IPP’s DEMO Studies project treats physical and technological questions that have to be clarified for preparation of a demonstration power plant.
The know-how gained with ITER is to yield the principles underlying construction of a demonstration power plant (DEMO) that affords all the functions of a power plant. This could be followed up with the first commercial fusion power plant.
The objectives set for DEMO are still generally formulated for the time being: The device is to supply the power grid with a few hundred megawatts of electric energy, demonstrate sufficient reliability and availability, and work with a closed fuel cycle. The latter means that the device must itself produce beforehand the tritium it needs. According to the schedule of the European Fusion Programme DEMO is to supply power about the middle of the century.
It will distinctly surpass its predecessor, ITER: Instead of plasma pulses lasting about five minutes as are to be provided by ITER, DEMO will be calling for two to four hours or even continuous operation. Whereas ITER will be investigating the production of tritium from lithium in separate test modules, DEMO must be able to supply itself with tritium completely independently. Instead of the conventional materials for the in-vessel cladding in ITER, DEMO will use low-activation materials. Furthermore, the DEMO plasma will produce more neutrons than that of ITER, and so the wall materials have to withstand higher loads.

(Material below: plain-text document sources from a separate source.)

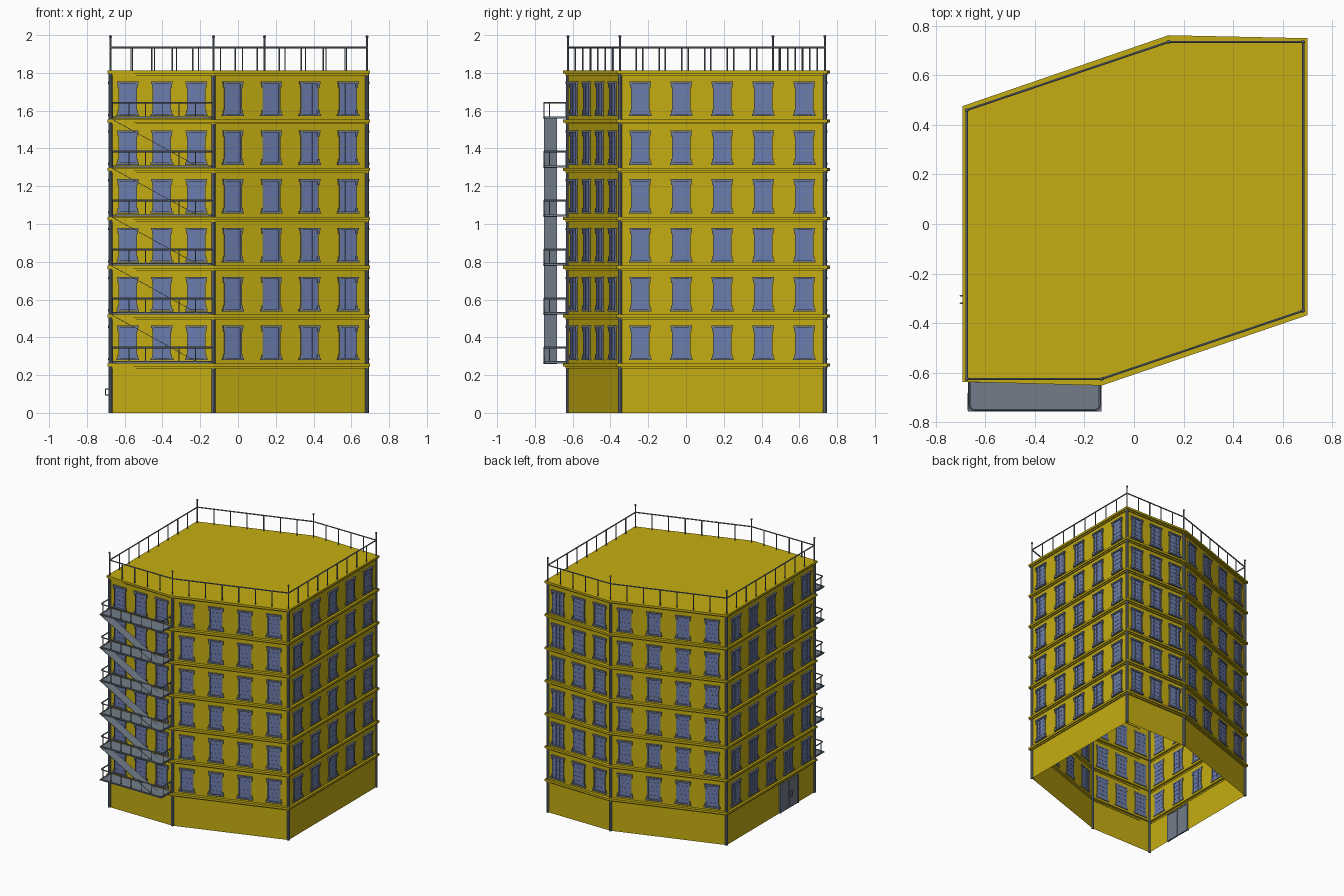
import bpy, bmesh
from math import pi
from mathutils import Vector, Matrix

cube = bpy.data.objects.get("Cube")
if cube:
    bpy.data.objects.remove(cube)


def material(name, rgb):
    m = bpy.data.materials.new(name)
    m.use_nodes = True
    m.diffuse_color = (*rgb, 1)
    bsdf = next(n for n in m.node_tree.nodes if n.type == 'BSDF_PRINCIPLED')
    bsdf.inputs["Base Color"].default_value = (*rgb, 1)
    bsdf.inputs["Roughness"].default_value = 0.8
    return m


OCHRE = material("ochre_wall", (0.56, 0.42, 0.006))
SLATE = material("slate_metal", (0.17, 0.205, 0.255))
GLASS = material("blue_glass", (0.145, 0.2, 0.45))


def make_mesh(name, bm, *mats):
    me = bpy.data.meshes.new(name)
    bm.to_mesh(me)
    bm.free()
    for m in mats:
        me.materials.append(m)
    return me


def add_object(name, me, matrix=None):
    ob = bpy.data.objects.new(name, me)
    bpy.context.scene.collection.objects.link(ob)
    if matrix:
        ob.matrix_world = matrix
    return ob


def box(bm, lo, hi, mat=0):
    lo, hi = Vector(lo), Vector(hi)
    size = Matrix.Diagonal((*(hi - lo), 1))
    vs = bmesh.ops.create_cube(bm, size=1, matrix=Matrix.Translation((lo + hi) / 2) @ size)['verts']
    for f in {f for v in vs for f in v.link_faces}:
        f.material_index = mat


def bar(bm, a, b, r, sides=6):
    a, b = Vector(a), Vector(b)
    d = b - a
    turn = d.to_track_quat('Z', 'Y').to_matrix().to_4x4()
    bmesh.ops.create_cone(bm, cap_ends=True, segments=sides, radius1=r, radius2=r,
                          depth=d.length, matrix=Matrix.Translation((a + b) / 2) @ turn)


# Footprint of the walls and of the cornice lip, counter-clockwise
WALL = [(-.675, -.625), (-.13, -.625), (.683, -.35), (.683, .735), (.14, .735), (-.675, .46)]
LIP = [(-.692, -.637), (-.13, -.652), (.7, -.368), (.7, .75), (.14, .762), (-.692, .476)]
WINDOWS = [3, 4, 5, 3, 4, 5]
BAYS = [5, 7, 9, 5, 7, 9]
SIDES = ["front", "front_angled", "left", "back", "back_angled", "right"]
STOREY, BASE, FLOORS = 0.2585, 0.262, 6
TOP = BASE + FLOORS * STOREY

# Shell: the wall and its stepped cornices as one lofted profile, open below
profile = [(0, 0)]
for k in range(FLOORS + 1):
    z = BASE + k * STOREY
    profile += [(0, z - .026), (.5, z - .026), (.5, z - .016), (1, z - .016), (1, z)]
    if k < FLOORS:
        profile.append((0, z))
bm = bmesh.new()
rings = [[bm.verts.new((w[0] + t * (l[0] - w[0]), w[1] + t * (l[1] - w[1]), z))
          for w, l in zip(WALL, LIP)] for t, z in profile]
for lower, upper in zip(rings, rings[1:]):
    for i in range(6):
        j = (i + 1) % 6
        bm.faces.new((lower[i], lower[j], upper[j], upper[i]))
bm.faces.new(rings[-1])
add_object("building_shell", make_mesh("building_shell", bm, OCHRE))

# Window: x along the wall, -y outward, z up from the cornice
bm = bmesh.new()
box(bm, (-.043, -.004, .022), (.043, .004, .192), 1)
for s in (-1, 1):
    def side_box(u0, u1, out, z0, z1):
        box(bm, (min(s * u0, s * u1), -out, z0), (max(s * u0, s * u1), .006, z1))
    side_box(.041, .049, .008, .02, .195)
    side_box(.041, .054, .011, .168, .19)
    side_box(.041, .054, .011, .028, .048)
    box(bm, (s * .015 - .001, -.0055, .025), (s * .015 + .001, .0055, .19))
for k in range(1, 5):
    z = .022 + k * .034
    box(bm, (-.042, -.0055, z - .001), (.042, .0055, z + .001))
box(bm, (-.057, -.014, .188), (.057, .006, .2))
box(bm, (-.06, -.014, .017), (.06, .006, .029))
window = make_mesh("window", bm, SLATE, GLASS)

for i, side in enumerate(SIDES):
    a, b = Vector((*WALL[i], 0)), Vector((*WALL[(i + 1) % 6], 0))
    d = (b - a).normalized()
    turn = Matrix((d, Vector((0, 0, 1)).cross(d), (0, 0, 1))).transposed().to_4x4()
    for k in range(FLOORS):
        for n in range(WINDOWS[i]):
            p = a.lerp(b, (n + .5) / WINDOWS[i]) + Vector((0, 0, BASE + k * STOREY))
            add_object(f"{side}_window_{k + 1}_{n + 1}", window, Matrix.Translation(p) @ turn)

# Corner pipes
bm = bmesh.new()
for x, y in WALL:
    bar(bm, (x, y, 0), (x, y, TOP - .01), .011, 10)
add_object("corner_pipes", make_mesh("corner_pipes", bm, SLATE))

# Roof railing with tall corner posts and round caps
bm = bmesh.new()
for i in range(6):
    a, b = Vector((*WALL[i], TOP)), Vector((*WALL[(i + 1) % 6], TOP))
    up = Vector((0, 0, 1.935 - TOP))
    bar(bm, a + up, b + up, .005)
    for n in range(1, BAYS[i]):
        p = a.lerp(b, n / BAYS[i])
        bar(bm, p, p + up, .004)
    bar(bm, a, (a.x, a.y, 1.99), .005)
    bmesh.ops.create_uvsphere(bm, u_segments=8, v_segments=6, radius=.008,
                              matrix=Matrix.Translation((a.x, a.y, 1.992)))
add_object("roof_railing", make_mesh("roof_railing", bm, SLATE))

# Fire escape: one landing with a rounded rail, repeated on each floor
X0, X1, Y0, Y1 = -.67, -.132, -.757, -.63
RISE = .2592
bm = bmesh.new()
box(bm, (X0, Y0, 0), (X1, Y1, .006))
l, r, f, c = X0 + .006, X1 - .006, Y0 + .006, .018
path = [(l, Y1), (l, f + c), (l + .005, f + .005), (l + c, f),
        (r - c, f), (r - .005, f + .005), (r, f + c), (r, Y1)]
for z, thick in ((.008, .004), (.084, .005)):
    for p, q in zip(path, path[1:]):
        bar(bm, (*p, z), (*q, z), thick)
posts = [(l + (r - l) * n / 6, f) for n in range(1, 6)]
posts += [(x, y) for x in (l, r) for y in (Y0 + .035, Y1 - .004)]
for x, y in posts:
    bar(bm, (x, y, 0), (x, y, .084), .003)
landing = make_mesh("landing", bm, SLATE)

# Stair flight: a thin sloping sheet down to the landing below
bm = bmesh.new()
run = [(X0, RISE), (X0 + .47, 0)]
corners = [bm.verts.new((x, y, z)) for x, z in run for y in (-.752, -.682)]
bm.faces.new((corners[0], corners[2], corners[3], corners[1]))
flight = make_mesh("stair_flight", bm, SLATE)

for k in range(FLOORS):
    place = Matrix.Translation((0, 0, BASE + k * RISE))
    add_object(f"landing_{k + 1}", landing, place)
    if k < FLOORS - 1:
        stair = add_object(f"stair_flight_{k + 1}", flight, place)
        sheet = stair.modifiers.new("thickness", 'SOLIDIFY')
        sheet.thickness = .003

# Double entrance door on the right wall, with frame and handles
bm = bmesh.new()
wx, y0, y1, h = WALL[0][0], -.41, -.2, .22
mid = (y0 + y1) / 2
for a, b in ((y0, mid - .002), (mid + .002, y1)):
    box(bm, (wx - .006, a, 0), (wx + .006, b, h - .006))
for a, b, z in ((y0 - .01, y0, 0), (y1, y1 + .01, 0), (y0 - .01, y1 + .01, h - .006)):
    box(bm, (wx - .011, a, z), (wx + .008, b, h + .004))
for y in (mid - .015, mid + .015):
    bar(bm, (wx - .026, y, .092), (wx - .026, y, .13), .003)
    for z in (.095, .127):
        bar(bm, (wx - .026, y, z), (wx, y, z), .003)
add_object("entrance_door", make_mesh("entrance_door", bm, SLATE))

The research results of the next few years will serve to make the designs for DEMO more and more specific. The DEMO Studies project was therefore launched at IPP in 2010.